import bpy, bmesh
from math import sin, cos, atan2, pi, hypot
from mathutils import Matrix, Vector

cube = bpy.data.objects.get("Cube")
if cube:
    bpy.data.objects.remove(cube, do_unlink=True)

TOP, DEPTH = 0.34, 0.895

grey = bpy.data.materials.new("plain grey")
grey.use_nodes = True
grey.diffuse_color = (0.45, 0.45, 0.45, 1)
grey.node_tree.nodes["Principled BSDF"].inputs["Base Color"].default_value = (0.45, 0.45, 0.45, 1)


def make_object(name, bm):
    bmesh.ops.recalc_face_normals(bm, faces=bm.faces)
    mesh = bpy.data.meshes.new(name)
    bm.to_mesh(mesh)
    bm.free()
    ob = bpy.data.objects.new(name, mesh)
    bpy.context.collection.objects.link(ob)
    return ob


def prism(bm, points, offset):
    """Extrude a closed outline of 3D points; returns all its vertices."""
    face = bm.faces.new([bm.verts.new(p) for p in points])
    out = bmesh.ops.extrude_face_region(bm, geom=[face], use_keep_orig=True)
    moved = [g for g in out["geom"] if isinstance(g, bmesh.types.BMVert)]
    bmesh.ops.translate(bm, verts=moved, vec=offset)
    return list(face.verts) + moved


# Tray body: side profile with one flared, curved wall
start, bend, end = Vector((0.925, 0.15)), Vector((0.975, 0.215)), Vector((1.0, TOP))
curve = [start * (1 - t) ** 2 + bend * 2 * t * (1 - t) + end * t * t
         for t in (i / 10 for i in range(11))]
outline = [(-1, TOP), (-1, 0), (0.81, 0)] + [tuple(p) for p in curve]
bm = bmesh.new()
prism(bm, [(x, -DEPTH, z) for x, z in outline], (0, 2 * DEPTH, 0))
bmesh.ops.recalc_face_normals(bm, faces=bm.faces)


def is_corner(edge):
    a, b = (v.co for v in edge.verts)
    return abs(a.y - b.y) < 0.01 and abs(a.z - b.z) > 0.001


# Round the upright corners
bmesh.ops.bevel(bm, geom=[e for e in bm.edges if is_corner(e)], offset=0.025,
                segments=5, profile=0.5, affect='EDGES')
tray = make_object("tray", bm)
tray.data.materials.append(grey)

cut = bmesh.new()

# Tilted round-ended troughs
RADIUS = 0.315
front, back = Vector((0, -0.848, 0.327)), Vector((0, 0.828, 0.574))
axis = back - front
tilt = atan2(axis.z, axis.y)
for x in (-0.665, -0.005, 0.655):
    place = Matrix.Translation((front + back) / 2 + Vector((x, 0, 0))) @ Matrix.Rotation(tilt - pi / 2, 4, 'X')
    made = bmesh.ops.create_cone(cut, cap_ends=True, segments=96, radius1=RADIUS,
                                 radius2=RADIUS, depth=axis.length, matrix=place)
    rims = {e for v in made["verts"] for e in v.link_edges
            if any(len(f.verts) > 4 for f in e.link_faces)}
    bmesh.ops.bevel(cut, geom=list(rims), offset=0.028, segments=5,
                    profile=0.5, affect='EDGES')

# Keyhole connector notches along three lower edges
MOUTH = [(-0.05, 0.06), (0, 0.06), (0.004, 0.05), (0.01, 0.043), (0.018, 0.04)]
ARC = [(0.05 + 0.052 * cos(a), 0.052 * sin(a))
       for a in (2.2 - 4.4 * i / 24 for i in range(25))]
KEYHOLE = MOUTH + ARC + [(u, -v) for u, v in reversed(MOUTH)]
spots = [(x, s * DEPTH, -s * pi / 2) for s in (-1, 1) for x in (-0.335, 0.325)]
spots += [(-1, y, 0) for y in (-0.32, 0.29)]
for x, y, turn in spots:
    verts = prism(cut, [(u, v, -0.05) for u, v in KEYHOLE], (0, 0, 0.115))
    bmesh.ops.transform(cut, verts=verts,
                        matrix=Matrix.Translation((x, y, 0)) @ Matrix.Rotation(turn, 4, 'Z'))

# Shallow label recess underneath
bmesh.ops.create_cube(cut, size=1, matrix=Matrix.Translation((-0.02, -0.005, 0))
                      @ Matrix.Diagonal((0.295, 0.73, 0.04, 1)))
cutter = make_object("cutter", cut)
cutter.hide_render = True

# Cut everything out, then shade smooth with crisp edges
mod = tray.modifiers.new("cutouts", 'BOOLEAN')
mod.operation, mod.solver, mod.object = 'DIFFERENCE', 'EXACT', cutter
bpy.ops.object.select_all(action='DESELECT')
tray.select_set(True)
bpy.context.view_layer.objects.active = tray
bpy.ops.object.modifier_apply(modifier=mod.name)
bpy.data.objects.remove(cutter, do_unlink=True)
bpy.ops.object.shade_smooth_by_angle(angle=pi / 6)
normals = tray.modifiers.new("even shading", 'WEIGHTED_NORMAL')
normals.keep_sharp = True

▬▬▬▬▬▬

About this task
A complete, exact copy of the entries above is what is wanted.

Task answer
import bpy, bmesh
from math import sin, cos, atan2, pi, hypot
from mathutils import Matrix, Vector

cube = bpy.data.objects.get("Cube")
if cube:
    bpy.data.objects.remove(cube, do_unlink=True)

TOP, DEPTH = 0.34, 0.895

grey = bpy.data.materials.new("plain grey")
grey.use_nodes = True
grey.diffuse_color = (0.45, 0.45, 0.45, 1)
grey.node_tree.nodes["Principled BSDF"].inputs["Base Color"].default_value = (0.45, 0.45, 0.45, 1)


def make_object(name, bm):
    bmesh.ops.recalc_face_normals(bm, faces=bm.faces)
    mesh = bpy.data.meshes.new(name)
    bm.to_mesh(mesh)
    bm.free()
    ob = bpy.data.objects.new(name, mesh)
    bpy.context.collection.objects.link(ob)
    return ob


def prism(bm, points, offset):
    """Extrude a closed outline of 3D points; returns all its vertices."""
    face = bm.faces.new([bm.verts.new(p) for p in points])
    out = bmesh.ops.extrude_face_region(bm, geom=[face], use_keep_orig=True)
    moved = [g for g in out["geom"] if isinstance(g, bmesh.types.BMVert)]
    bmesh.ops.translate(bm, verts=moved, vec=offset)
    return list(face.verts) + moved


# Tray body: side profile with one flared, curved wall
start, bend, end = Vector((0.925, 0.15)), Vector((0.975, 0.215)), Vector((1.0, TOP))
curve = [start * (1 - t) ** 2 + bend * 2 * t * (1 - t) + end * t * t
         for t in (i / 10 for i in range(11))]
outline = [(-1, TOP), (-1, 0), (0.81, 0)] + [tuple(p) for p in curve]
bm = bmesh.new()
prism(bm, [(x, -DEPTH, z) for x, z in outline], (0, 2 * DEPTH, 0))
bmesh.ops.recalc_face_normals(bm, faces=bm.faces)


def is_corner(edge):
    a, b = (v.co for v in edge.verts)
    return abs(a.y - b.y) < 0.01 and abs(a.z - b.z) > 0.001


# Round the upright corners
bmesh.ops.bevel(bm, geom=[e for e in bm.edges if is_corner(e)], offset=0.025,
                segments=5, profile=0.5, affect='EDGES')
tray = make_object("tray", bm)
tray.data.materials.append(grey)

cut = bmesh.new()

# Tilted round-ended troughs
RADIUS = 0.315
front, back = Vector((0, -0.848, 0.327)), Vector((0, 0.828, 0.574))
axis = back - front
tilt = atan2(axis.z, axis.y)
for x in (-0.665, -0.005, 0.655):
    place = Matrix.Translation((front + back) / 2 + Vector((x, 0, 0))) @ Matrix.Rotation(tilt - pi / 2, 4, 'X')
    made = bmesh.ops.create_cone(cut, cap_ends=True, segments=96, radius1=RADIUS,
                                 radius2=RADIUS, depth=axis.length, matrix=place)
    rims = {e for v in made["verts"] for e in v.link_edges
            if any(len(f.verts) > 4 for f in e.link_faces)}
    bmesh.ops.bevel(cut, geom=list(rims), offset=0.028, segments=5,
                    profile=0.5, affect='EDGES')

# Keyhole connector notches along three lower edges
MOUTH = [(-0.05, 0.06), (0, 0.06), (0.004, 0.05), (0.01, 0.043), (0.018, 0.04)]
ARC = [(0.05 + 0.052 * cos(a), 0.052 * sin(a))
       for a in (2.2 - 4.4 * i / 24 for i in range(25))]
KEYHOLE = MOUTH + ARC + [(u, -v) for u, v in reversed(MOUTH)]
spots = [(x, s * DEPTH, -s * pi / 2) for s in (-1, 1) for x in (-0.335, 0.325)]
spots += [(-1, y, 0) for y in (-0.32, 0.29)]
for x, y, turn in spots:
    verts = prism(cut, [(u, v, -0.05) for u, v in KEYHOLE], (0, 0, 0.115))
    bmesh.ops.transform(cut, verts=verts,
                        matrix=Matrix.Translation((x, y, 0)) @ Matrix.Rotation(turn, 4, 'Z'))

# Shallow label recess underneath
bmesh.ops.create_cube(cut, size=1, matrix=Matrix.Translation((-0.02, -0.005, 0))
                      @ Matrix.Diagonal((0.295, 0.73, 0.04, 1)))
cutter = make_object("cutter", cut)
cutter.hide_render = True

# Cut everything out, then shade smooth with crisp edges
mod = tray.modifiers.new("cutouts", 'BOOLEAN')
mod.operation, mod.solver, mod.object = 'DIFFERENCE', 'EXACT', cutter
bpy.ops.object.select_all(action='DESELECT')
tray.select_set(True)
bpy.context.view_layer.objects.active = tray
bpy.ops.object.modifier_apply(modifier=mod.name)
bpy.data.objects.remove(cutter, do_unlink=True)
bpy.ops.object.shade_smooth_by_angle(angle=pi / 6)
normals = tray.modifiers.new("even shading", 'WEIGHTED_NORMAL')
normals.keep_sharp = True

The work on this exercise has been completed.